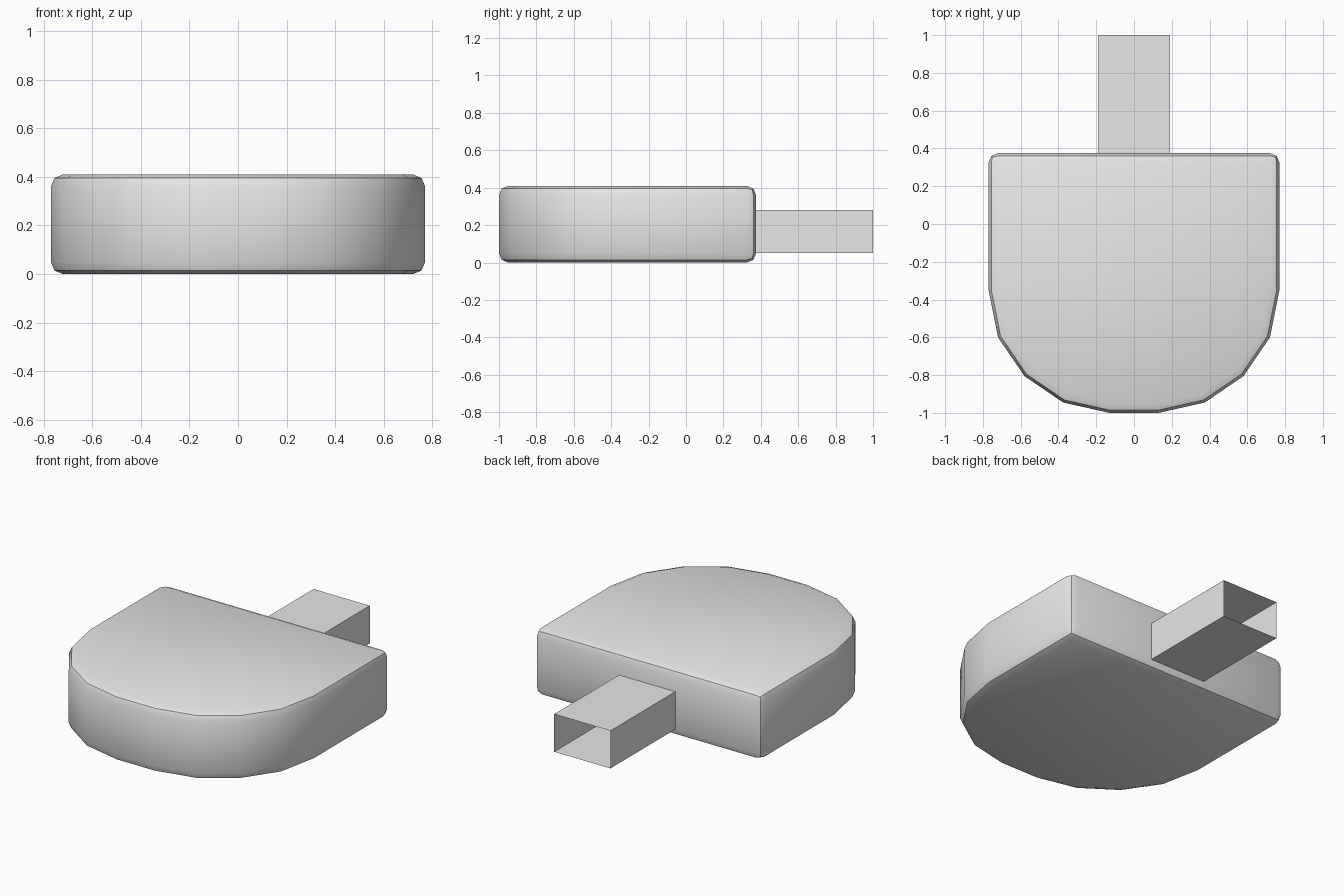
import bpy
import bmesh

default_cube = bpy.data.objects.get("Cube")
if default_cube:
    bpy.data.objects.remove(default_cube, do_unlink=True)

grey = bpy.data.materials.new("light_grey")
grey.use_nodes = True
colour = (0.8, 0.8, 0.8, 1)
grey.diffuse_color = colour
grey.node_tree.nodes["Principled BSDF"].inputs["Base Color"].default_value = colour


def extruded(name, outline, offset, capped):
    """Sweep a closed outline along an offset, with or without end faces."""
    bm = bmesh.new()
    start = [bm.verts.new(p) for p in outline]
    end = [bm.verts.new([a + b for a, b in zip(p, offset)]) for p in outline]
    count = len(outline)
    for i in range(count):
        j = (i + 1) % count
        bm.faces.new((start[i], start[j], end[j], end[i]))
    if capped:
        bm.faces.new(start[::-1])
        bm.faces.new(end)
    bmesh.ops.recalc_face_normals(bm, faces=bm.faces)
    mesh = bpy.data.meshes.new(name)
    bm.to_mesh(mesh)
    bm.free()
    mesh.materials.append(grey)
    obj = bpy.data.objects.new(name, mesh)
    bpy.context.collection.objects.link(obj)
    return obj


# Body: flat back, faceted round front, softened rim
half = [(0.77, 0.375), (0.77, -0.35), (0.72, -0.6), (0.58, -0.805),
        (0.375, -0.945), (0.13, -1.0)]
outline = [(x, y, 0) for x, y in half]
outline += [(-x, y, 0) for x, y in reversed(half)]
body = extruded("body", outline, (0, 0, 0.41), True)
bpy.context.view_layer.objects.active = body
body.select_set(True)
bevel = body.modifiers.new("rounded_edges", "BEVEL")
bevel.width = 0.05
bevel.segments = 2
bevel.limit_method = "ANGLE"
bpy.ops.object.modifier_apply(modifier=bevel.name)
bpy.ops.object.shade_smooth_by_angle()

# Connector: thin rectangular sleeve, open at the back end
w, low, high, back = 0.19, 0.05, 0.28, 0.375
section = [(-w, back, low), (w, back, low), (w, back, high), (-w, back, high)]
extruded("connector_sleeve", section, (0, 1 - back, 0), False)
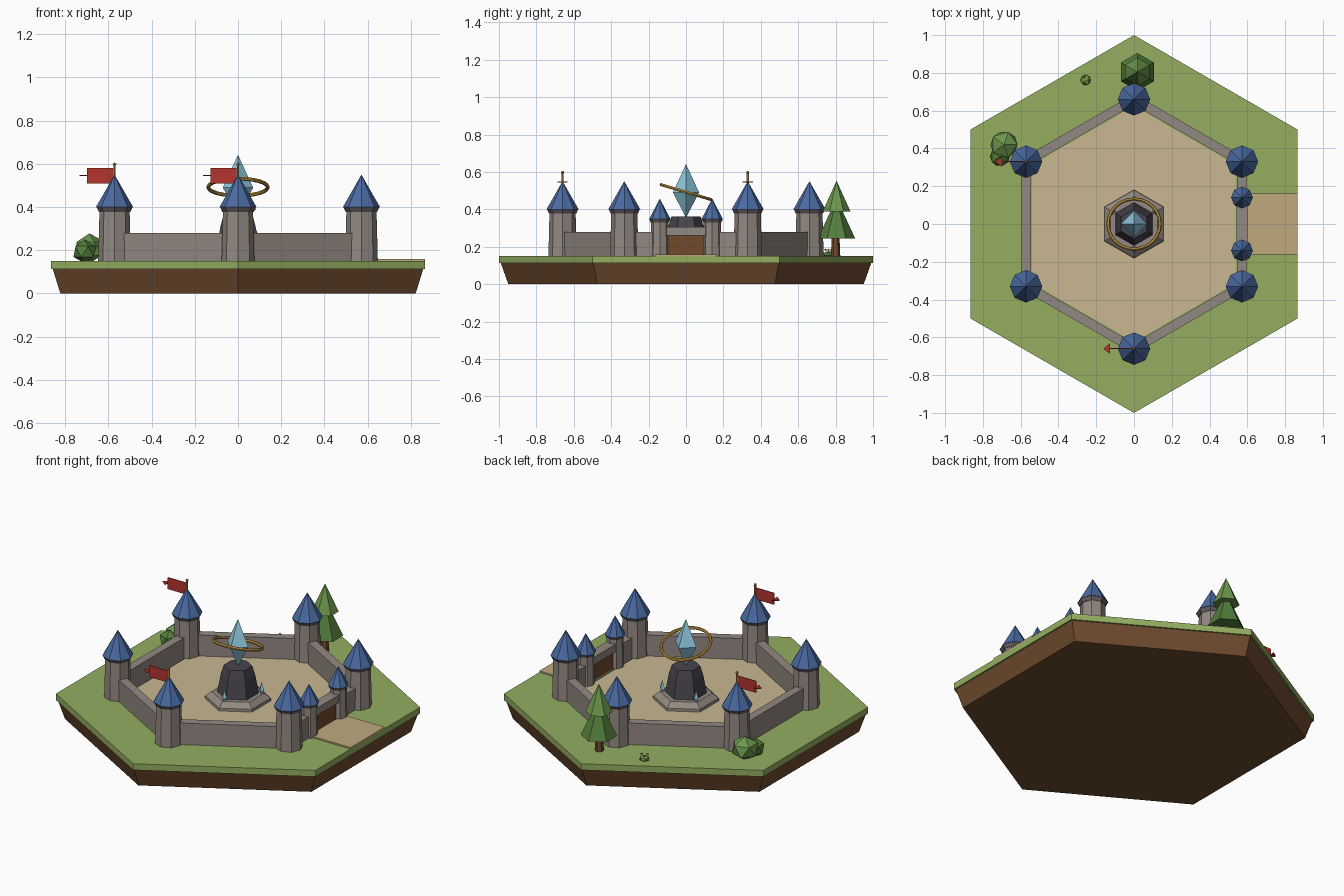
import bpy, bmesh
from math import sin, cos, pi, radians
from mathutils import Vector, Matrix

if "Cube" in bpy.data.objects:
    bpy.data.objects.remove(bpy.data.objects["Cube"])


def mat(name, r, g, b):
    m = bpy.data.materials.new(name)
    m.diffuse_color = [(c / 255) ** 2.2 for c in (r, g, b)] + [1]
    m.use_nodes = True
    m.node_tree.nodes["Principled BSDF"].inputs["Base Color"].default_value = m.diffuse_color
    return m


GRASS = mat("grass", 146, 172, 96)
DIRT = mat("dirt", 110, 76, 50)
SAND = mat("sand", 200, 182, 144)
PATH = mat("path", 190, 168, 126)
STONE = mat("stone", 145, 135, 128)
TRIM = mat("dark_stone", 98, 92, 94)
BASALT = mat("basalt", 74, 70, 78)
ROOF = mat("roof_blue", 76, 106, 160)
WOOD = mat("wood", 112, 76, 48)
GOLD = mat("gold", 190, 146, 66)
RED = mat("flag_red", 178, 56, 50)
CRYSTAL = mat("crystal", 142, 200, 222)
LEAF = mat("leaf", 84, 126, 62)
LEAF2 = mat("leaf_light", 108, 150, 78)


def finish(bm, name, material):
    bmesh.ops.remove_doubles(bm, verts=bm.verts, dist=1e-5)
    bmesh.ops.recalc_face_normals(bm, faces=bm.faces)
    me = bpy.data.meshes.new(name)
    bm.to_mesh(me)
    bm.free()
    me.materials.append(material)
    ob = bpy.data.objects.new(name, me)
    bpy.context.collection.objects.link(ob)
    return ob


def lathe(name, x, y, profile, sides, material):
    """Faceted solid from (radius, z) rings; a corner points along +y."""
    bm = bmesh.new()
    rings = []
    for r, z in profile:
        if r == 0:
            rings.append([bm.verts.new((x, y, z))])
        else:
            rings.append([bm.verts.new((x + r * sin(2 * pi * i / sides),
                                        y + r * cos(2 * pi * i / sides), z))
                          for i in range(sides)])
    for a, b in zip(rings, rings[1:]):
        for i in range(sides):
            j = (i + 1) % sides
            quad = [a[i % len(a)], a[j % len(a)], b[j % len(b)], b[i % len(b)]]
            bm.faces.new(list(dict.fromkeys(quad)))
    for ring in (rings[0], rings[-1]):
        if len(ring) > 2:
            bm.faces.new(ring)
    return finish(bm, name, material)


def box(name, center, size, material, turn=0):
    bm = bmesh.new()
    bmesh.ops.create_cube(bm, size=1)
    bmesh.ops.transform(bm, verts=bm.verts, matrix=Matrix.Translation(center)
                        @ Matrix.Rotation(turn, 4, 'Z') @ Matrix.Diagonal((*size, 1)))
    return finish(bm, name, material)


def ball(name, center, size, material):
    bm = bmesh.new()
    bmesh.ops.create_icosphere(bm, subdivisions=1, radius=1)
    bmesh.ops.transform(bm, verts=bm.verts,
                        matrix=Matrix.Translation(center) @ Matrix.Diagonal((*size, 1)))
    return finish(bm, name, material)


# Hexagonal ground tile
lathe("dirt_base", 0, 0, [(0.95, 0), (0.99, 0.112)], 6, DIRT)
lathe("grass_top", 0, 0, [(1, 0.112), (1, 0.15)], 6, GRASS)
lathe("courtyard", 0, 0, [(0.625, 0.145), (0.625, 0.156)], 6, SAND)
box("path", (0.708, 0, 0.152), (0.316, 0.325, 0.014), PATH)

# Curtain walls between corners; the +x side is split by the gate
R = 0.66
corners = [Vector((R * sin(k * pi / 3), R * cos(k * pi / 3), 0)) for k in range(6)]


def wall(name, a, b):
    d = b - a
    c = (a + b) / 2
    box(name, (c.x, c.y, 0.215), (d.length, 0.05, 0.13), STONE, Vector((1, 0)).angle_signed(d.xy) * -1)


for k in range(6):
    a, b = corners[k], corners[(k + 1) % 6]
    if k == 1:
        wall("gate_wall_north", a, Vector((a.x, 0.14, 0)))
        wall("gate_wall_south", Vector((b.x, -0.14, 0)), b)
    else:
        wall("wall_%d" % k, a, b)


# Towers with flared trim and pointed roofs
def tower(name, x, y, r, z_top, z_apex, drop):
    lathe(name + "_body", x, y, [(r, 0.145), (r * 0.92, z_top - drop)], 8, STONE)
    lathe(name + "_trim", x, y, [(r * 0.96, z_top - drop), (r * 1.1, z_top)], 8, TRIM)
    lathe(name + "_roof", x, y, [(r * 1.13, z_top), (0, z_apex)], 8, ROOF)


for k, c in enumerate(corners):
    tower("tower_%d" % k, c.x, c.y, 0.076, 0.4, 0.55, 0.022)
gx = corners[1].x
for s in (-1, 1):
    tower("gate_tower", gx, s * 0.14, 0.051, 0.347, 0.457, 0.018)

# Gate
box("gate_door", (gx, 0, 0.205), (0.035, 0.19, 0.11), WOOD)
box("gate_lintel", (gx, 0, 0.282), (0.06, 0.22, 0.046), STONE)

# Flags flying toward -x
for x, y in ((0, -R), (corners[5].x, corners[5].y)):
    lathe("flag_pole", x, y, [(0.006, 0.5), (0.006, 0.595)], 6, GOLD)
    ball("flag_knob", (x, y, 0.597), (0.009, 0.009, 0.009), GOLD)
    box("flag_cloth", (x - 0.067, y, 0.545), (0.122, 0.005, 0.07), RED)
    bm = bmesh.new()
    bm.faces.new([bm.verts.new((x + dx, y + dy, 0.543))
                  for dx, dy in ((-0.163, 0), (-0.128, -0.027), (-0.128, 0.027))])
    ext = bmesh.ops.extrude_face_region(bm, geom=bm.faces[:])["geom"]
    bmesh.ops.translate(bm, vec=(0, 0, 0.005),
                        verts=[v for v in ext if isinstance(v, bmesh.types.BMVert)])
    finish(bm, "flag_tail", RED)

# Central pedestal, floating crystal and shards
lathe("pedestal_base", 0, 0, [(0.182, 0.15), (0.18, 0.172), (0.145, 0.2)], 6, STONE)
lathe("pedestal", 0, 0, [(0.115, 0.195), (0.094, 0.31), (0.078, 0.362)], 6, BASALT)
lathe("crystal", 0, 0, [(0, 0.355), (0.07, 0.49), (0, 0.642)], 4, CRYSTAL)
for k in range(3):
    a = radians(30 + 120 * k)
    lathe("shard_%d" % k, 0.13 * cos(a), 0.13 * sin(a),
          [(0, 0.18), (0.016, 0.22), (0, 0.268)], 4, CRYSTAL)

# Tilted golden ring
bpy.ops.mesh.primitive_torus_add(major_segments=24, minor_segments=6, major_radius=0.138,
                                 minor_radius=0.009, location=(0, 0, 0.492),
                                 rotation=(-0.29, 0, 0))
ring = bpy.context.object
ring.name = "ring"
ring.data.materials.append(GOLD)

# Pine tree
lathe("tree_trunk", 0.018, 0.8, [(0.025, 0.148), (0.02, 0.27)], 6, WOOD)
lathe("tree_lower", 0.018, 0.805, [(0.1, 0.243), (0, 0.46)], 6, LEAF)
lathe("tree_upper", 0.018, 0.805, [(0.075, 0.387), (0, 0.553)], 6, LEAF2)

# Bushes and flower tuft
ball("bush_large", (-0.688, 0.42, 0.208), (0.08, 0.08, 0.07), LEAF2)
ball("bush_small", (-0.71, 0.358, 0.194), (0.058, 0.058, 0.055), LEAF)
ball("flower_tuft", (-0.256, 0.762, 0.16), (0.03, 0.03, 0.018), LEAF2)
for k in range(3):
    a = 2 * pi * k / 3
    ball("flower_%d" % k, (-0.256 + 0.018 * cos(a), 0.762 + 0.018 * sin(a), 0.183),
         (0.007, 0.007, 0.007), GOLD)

····················

TASK TO COMPLETE. Give back the records above exactly, limited to the lines between the one holding "mesh = bpy.data.meshes.new(name)" and the one holding "(0.375, -0.945), (0.13, -1.0)]", inclusive.

ANSWER.
    mesh = bpy.data.meshes.new(name)
    bm.to_mesh(mesh)
    bm.free()
    mesh.materials.append(grey)
    obj = bpy.data.objects.new(name, mesh)
    bpy.context.collection.objects.link(obj)
    return obj


# Body: flat back, faceted round front, softened rim
half = [(0.77, 0.375), (0.77, -0.35), (0.72, -0.6), (0.58, -0.805),
        (0.375, -0.945), (0.13, -1.0)]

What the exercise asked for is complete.